Our priorities

In response to these risks, the gov agreed strategic priorities for the island: To maintain and protect the free flow of goods between the Isle of Man and the UK; To maintain the free flow of people between the Isle of Man and the UK as part of the Common Travel Area; To maintain access to the EU for our exports, on the same terms as the UK; And to consider other opportunities on their merits.

The Chief Minister said: ‘These were the objectives we set ourselves. And I am pleased to say that we have met them. As a result of the agreement, there will be no trade friction between us and the UK. There is no threat to the Common Travel Area. And our goods will be treated in the same way as UK goods when trading with the EU.

Outcomes

As a result of the deal, Manx companies will be able to trade with the EU with no tariffs, no quotas and no additional friction in comparison with UK goods. Essentially a Manx lamb will be sold in the same way as a Welsh one.

Turning to fishing, HQ said: ‘It was clear that without fish for the EU, there would be no goods for us.’

The deal means that any EU vessel that wishes to fish in our waters in the future will have to prove a track record and will only be able to fish for the species that they previously did, in the section of Manx waters where they previously did.

‘We will have the right to licence these vessels and manage our waters in a way that puts sustainability of our waters – and our industry – at its heart.
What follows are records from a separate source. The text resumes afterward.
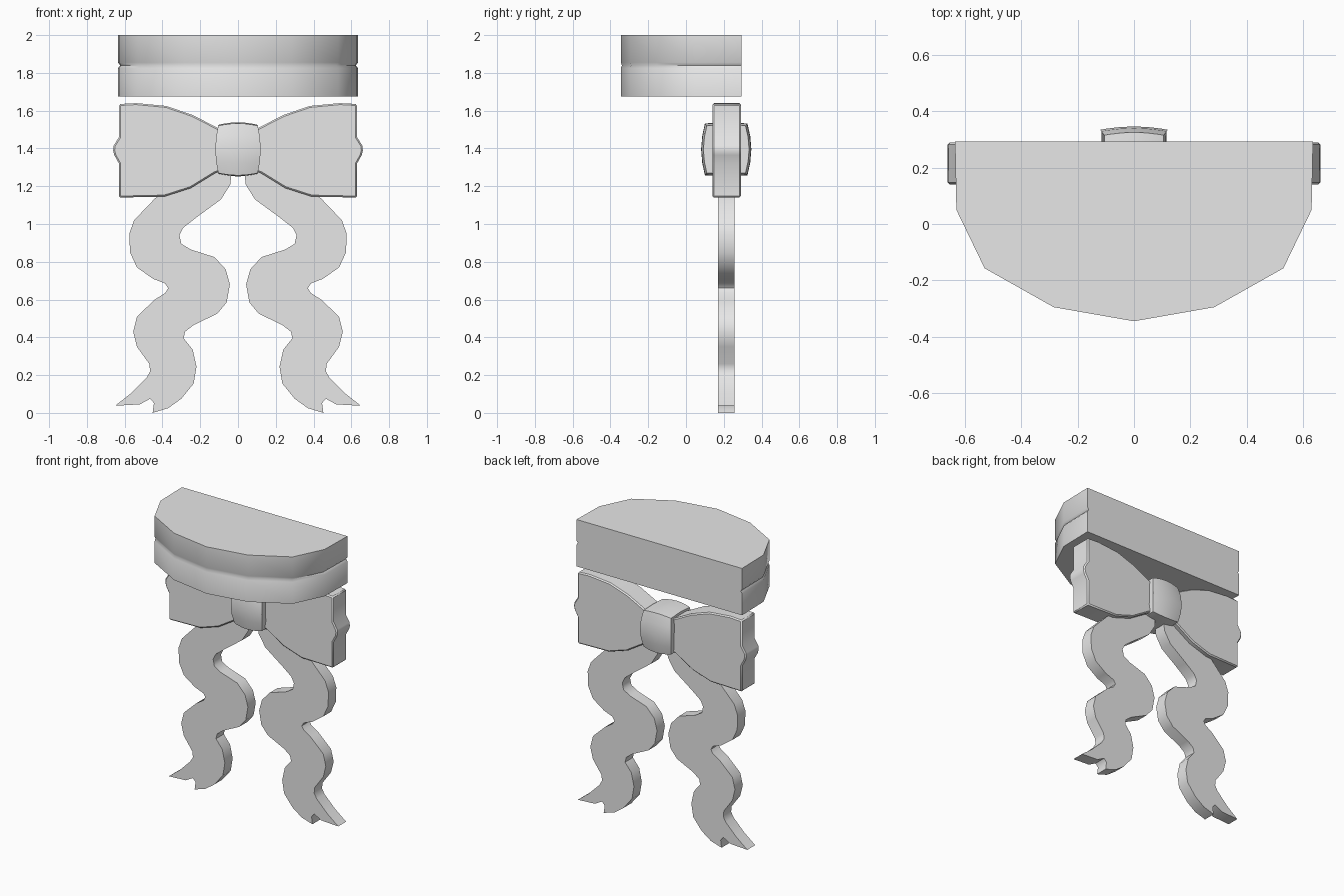
import bpy, bmesh, math

mat = bpy.data.materials.new("plain light grey")
mat.diffuse_color = (0.8, 0.8, 0.8, 1)


def finish(name, bm, angle=45, bevel=0):
    bmesh.ops.recalc_face_normals(bm, faces=bm.faces[:])
    me = bpy.data.meshes.new(name)
    bm.to_mesh(me)
    bm.free()
    me.materials.append(mat)
    ob = bpy.data.objects.new(name, me)
    bpy.context.collection.objects.link(ob)
    bpy.ops.object.select_all(action='DESELECT')
    ob.select_set(True)
    bpy.context.view_layer.objects.active = ob
    bpy.ops.object.shade_smooth_by_angle(angle=math.radians(angle))
    if bevel:
        m = ob.modifiers.new("soft_edge", 'BEVEL')
        m.width = bevel
        m.segments = 1
        m.limit_method = 'ANGLE'
        m.angle_limit = math.radians(60)
    return ob


def loft(name, rings, angle=45, bevel=0):
    """Skin a stack of closed rings and cap both ends."""
    bm = bmesh.new()
    vs = [[bm.verts.new(p) for p in r] for r in rings]
    n = len(vs[0])
    for a, b in zip(vs, vs[1:]):
        for i in range(n):
            j = (i + 1) % n
            bm.faces.new((a[i], a[j], b[j], b[i]))
    bm.faces.new(vs[0])
    bm.faces.new(vs[-1])
    return finish(name, bm, angle, bevel)


def mirrored_plates(name, outline, y0, y1, angle=45, bevel=0):
    for side, s in (("right", 1), ("left", -1)):
        loft(f"{name}_{side}",
             [[(s * x, y, z) for x, z in outline] for y in (y0, y1)], angle, bevel)


# Half-round shelf with a fine groove around the curved front
half = [(0.635, 0.293), (0.63, 0.05), (0.53, -0.157), (0.285, -0.295)]
plan = half + [(0, -0.345)] + [(-x, y) for x, y in reversed(half)]
rings = []
for z, inset in ((1.675, 0), (1.825, 0), (1.84, 0.01), (1.855, 0), (2.0, 0)):
    k = 1 - inset / 0.6
    rings.append([(x * k, y if y > 0.2 else y * k, z) for x, y in plan])
loft("shelf", rings, 50)

# Bow loops
wing = [(0.0, 1.47), (0.11, 1.51), (0.24, 1.577), (0.38, 1.625), (0.54, 1.64),
        (0.63, 1.635), (0.63, 1.46), (0.658, 1.415), (0.661, 1.39), (0.655, 1.365),
        (0.63, 1.32), (0.63, 1.14), (0.39, 1.145), (0.25, 1.19), (0.12, 1.27),
        (0.0, 1.31)]
mirrored_plates("bow_loop", wing, 0.14, 0.29, 40, 0.008)

# Bulging centre knot, lofted across the width
section = [(0.10, -0.125), (0.086, -0.065), (0.08, 0), (0.086, 0.065), (0.10, 0.125),
           (0.21, 0.13), (0.325, 0.125), (0.34, 0.065), (0.346, 0), (0.34, -0.065),
           (0.325, -0.125), (0.21, -0.13)]
rings = []
for t in (-1, -0.8, -0.4, 0, 0.4, 0.8, 1):
    ring = []
    for y, dz in section:
        w = 0.12 - 0.015 * (dz / 0.125) ** 2
        yk = 1 - 0.09 * t * t
        ring.append((t * w, 0.213 + (y - 0.213) * yk, 1.395 + dz * (1.1 - 0.1 * t * t)))
    rings.append(ring)
loft("knot", rings, 50)

# Wavy ribbon tails with forked ends
tail = [(0.03, 1.35), (0.04, 1.21), (0.09, 1.13), (0.22, 1.035), (0.29, 0.98),
        (0.31, 0.94), (0.30, 0.895), (0.25, 0.865), (0.125, 0.825), (0.065, 0.76),
        (0.043, 0.68), (0.06, 0.585), (0.11, 0.525), (0.235, 0.465), (0.28, 0.43),
        (0.288, 0.395), (0.24, 0.335), (0.22, 0.245), (0.235, 0.155), (0.30, 0.075),
        (0.37, 0.025), (0.452, 0.0), (0.445, 0.052), (0.465, 0.075), (0.52, 0.045),
        (0.65, 0.038), (0.565, 0.105), (0.485, 0.185), (0.465, 0.22), (0.47, 0.26),
        (0.535, 0.35), (0.555, 0.43), (0.535, 0.51), (0.44, 0.60), (0.385, 0.635),
        (0.37, 0.66), (0.385, 0.685), (0.45, 0.71), (0.535, 0.77), (0.572, 0.85),
        (0.575, 0.95), (0.55, 1.02), (0.44, 1.135), (0.28, 1.25), (0.12, 1.35)]
mirrored_plates("ribbon_tail", tail, 0.17, 0.256, 50)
I know that some people would have wanted a future where no foreign vessels were able to fish in our waters. I understand that. But in any negotiation there has to be give and take.’

Taking questions from members, HQ said the deal was a ‘skinny latte’ as it was light on detail about financial services.

Why no vote?

Mr Quayle also outlined why the Tynwald, unlike other governments in the British Isles, is not having a vote on the deal, he said that ‘they have to do so to be able to provide their consent to the UK to be involved. We do not.’